Task description -> Among the entries below, take the line with "(cx + 0.036, 0.23), (cx" and the line with "Matrix.Rotation(-s * math.radians(13), 4, 'X'))", and output them and every line between them exactly, with nothing else.

Saved entries ->
::::
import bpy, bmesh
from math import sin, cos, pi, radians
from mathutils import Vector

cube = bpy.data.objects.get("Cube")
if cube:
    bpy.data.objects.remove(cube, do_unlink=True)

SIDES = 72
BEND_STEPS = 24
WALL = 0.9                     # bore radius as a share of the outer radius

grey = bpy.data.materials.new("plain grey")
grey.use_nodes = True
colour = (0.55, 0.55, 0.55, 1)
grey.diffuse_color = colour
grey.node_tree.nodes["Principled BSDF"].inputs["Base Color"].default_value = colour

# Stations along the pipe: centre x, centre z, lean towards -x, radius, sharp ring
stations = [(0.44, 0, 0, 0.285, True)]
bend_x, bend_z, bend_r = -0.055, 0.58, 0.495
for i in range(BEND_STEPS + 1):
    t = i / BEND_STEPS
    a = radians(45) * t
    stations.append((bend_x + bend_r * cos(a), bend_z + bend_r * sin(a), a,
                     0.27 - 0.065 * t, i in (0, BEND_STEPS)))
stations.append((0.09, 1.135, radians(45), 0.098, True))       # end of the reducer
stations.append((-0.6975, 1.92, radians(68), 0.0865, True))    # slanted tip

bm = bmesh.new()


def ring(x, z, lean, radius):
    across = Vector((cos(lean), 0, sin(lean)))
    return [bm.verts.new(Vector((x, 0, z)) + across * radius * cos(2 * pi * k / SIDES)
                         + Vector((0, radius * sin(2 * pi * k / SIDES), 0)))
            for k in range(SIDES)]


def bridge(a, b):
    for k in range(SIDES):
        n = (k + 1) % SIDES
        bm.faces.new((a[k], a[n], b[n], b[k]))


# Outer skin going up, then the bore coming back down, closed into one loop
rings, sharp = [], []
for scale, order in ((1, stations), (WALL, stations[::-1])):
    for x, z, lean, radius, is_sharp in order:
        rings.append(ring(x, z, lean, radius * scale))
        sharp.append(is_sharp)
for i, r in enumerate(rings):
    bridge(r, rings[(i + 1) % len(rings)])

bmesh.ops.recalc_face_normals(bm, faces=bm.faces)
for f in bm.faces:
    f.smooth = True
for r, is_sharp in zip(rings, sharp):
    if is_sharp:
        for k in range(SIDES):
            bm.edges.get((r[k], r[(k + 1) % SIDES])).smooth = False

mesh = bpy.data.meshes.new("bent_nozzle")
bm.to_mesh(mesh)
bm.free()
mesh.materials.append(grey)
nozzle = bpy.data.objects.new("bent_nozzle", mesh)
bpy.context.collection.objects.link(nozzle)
::::
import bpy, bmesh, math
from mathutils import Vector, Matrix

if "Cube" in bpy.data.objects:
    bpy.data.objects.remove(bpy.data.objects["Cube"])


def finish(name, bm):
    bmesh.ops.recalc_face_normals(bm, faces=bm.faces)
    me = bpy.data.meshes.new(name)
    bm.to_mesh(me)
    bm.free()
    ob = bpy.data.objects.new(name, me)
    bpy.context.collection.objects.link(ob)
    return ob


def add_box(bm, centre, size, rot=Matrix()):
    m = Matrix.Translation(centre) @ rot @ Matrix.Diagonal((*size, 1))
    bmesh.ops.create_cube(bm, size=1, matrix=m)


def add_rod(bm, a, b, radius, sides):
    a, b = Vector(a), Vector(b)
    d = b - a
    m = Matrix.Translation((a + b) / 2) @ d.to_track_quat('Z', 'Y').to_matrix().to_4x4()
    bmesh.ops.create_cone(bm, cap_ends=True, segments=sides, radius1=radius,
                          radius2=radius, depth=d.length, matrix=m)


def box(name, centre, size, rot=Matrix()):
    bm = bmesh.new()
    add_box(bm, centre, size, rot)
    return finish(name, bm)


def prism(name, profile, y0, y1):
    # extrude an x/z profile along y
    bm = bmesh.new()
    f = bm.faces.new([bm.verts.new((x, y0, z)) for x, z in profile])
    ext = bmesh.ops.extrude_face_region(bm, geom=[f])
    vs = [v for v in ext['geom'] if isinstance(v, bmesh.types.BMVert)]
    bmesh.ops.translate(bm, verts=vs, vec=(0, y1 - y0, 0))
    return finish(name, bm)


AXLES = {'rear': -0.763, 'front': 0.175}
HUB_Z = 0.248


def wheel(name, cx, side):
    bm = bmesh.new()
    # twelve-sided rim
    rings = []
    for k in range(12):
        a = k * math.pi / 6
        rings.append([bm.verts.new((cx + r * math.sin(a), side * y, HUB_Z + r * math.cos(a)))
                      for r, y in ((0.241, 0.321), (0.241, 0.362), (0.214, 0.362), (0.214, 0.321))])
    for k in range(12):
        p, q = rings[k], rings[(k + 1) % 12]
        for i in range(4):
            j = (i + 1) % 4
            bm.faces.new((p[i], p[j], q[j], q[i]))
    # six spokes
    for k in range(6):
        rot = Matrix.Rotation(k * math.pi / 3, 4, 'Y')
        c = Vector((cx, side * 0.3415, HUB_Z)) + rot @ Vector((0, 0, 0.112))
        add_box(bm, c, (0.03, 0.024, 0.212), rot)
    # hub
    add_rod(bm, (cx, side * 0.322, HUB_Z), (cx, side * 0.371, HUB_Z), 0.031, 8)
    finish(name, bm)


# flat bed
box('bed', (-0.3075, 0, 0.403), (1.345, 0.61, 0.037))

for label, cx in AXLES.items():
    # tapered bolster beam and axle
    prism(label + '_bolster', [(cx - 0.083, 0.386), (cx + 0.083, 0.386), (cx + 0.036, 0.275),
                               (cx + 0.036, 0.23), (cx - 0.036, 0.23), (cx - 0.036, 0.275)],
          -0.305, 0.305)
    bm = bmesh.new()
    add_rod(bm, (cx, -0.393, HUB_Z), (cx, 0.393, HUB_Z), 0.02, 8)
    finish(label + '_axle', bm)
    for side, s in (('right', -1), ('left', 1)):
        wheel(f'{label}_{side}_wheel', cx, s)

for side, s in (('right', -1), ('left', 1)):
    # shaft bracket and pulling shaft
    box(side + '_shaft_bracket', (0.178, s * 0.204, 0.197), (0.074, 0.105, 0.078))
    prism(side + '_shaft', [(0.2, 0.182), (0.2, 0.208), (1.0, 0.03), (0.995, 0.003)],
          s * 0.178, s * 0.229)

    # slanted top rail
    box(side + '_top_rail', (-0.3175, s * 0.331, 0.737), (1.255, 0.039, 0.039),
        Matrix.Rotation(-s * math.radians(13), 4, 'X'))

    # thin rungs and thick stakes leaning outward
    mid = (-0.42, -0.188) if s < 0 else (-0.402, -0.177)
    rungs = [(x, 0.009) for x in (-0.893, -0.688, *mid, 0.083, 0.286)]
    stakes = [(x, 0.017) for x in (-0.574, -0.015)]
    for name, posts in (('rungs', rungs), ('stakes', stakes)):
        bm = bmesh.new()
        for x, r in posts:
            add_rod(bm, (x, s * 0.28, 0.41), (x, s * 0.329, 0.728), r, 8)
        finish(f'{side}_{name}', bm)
::::
Answer area ->
                               (cx + 0.036, 0.23), (cx - 0.036, 0.23), (cx - 0.036, 0.275)],
          -0.305, 0.305)
    bm = bmesh.new()
    add_rod(bm, (cx, -0.393, HUB_Z), (cx, 0.393, HUB_Z), 0.02, 8)
    finish(label + '_axle', bm)
    for side, s in (('right', -1), ('left', 1)):
        wheel(f'{label}_{side}_wheel', cx, s)

for side, s in (('right', -1), ('left', 1)):
    # shaft bracket and pulling shaft
    box(side + '_shaft_bracket', (0.178, s * 0.204, 0.197), (0.074, 0.105, 0.078))
    prism(side + '_shaft', [(0.2, 0.182), (0.2, 0.208), (1.0, 0.03), (0.995, 0.003)],
          s * 0.178, s * 0.229)

    # slanted top rail
    box(side + '_top_rail', (-0.3175, s * 0.331, 0.737), (1.255, 0.039, 0.039),
        Matrix.Rotation(-s * math.radians(13), 4, 'X'))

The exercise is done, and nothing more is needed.